--- TASK PROMPT ---
Report only the number of lines in the following entries where the word "points" occurs.
- - -
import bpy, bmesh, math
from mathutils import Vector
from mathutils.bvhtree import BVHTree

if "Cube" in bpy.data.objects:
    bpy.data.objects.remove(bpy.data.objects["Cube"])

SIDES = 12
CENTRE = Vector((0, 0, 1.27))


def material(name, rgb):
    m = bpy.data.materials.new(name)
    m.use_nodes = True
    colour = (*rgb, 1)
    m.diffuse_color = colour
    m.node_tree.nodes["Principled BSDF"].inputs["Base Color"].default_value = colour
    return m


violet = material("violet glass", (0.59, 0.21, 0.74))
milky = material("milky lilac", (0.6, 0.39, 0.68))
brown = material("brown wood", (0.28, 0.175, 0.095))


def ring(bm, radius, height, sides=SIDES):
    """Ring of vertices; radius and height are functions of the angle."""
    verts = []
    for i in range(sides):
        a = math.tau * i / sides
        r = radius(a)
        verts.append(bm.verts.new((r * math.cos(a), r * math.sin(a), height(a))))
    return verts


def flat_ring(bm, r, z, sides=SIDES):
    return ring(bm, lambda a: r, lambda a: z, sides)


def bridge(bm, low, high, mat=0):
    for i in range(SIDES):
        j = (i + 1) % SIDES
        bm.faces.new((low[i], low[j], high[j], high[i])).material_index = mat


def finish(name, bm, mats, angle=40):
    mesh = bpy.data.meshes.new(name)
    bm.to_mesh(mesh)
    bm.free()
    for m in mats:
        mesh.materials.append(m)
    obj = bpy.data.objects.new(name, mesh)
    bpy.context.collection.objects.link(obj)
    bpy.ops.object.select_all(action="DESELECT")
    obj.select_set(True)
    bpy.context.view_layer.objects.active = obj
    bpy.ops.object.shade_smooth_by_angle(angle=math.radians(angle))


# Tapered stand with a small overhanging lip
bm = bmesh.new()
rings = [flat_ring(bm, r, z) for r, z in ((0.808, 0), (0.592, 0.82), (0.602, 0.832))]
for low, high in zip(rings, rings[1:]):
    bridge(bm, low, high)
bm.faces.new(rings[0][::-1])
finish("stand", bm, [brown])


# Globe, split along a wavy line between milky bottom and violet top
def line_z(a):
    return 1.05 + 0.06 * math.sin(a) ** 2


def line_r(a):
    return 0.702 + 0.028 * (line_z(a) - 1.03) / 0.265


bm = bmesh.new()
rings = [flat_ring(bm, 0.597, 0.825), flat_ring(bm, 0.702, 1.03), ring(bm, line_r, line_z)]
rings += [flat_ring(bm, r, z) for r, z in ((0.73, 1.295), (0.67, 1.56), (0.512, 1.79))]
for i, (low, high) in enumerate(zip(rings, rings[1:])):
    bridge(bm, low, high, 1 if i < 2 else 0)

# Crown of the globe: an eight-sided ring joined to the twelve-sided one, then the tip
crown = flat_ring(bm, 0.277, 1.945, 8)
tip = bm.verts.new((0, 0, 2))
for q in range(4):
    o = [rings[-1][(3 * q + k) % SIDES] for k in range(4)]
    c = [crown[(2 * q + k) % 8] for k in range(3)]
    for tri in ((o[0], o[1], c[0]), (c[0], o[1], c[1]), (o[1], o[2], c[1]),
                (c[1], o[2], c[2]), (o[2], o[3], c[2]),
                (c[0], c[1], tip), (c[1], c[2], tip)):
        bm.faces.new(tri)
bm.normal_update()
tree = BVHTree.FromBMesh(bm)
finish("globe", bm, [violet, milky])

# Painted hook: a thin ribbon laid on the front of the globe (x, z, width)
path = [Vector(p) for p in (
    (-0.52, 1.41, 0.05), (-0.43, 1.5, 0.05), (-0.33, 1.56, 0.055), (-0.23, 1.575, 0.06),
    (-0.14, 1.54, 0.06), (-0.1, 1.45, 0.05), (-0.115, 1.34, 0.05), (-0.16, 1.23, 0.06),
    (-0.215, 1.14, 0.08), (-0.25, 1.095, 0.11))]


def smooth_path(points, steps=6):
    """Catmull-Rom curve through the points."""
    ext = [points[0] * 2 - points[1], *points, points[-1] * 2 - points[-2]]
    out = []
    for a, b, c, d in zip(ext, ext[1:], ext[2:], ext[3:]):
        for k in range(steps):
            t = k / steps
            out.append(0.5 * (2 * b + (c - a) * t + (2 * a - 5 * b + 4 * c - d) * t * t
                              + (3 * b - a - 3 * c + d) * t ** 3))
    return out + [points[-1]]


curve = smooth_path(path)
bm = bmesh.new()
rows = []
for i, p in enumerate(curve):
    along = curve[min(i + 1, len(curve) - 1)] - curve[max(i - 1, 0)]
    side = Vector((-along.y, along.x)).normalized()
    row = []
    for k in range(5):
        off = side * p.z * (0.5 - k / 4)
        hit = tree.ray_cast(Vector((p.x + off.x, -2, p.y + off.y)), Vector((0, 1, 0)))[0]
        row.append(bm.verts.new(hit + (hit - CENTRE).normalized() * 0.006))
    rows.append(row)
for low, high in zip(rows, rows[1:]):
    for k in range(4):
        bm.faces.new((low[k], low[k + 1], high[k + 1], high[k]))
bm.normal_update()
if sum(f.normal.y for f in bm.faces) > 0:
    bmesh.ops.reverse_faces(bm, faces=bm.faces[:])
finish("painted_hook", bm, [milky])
- - -
--- RESPONSE ---
4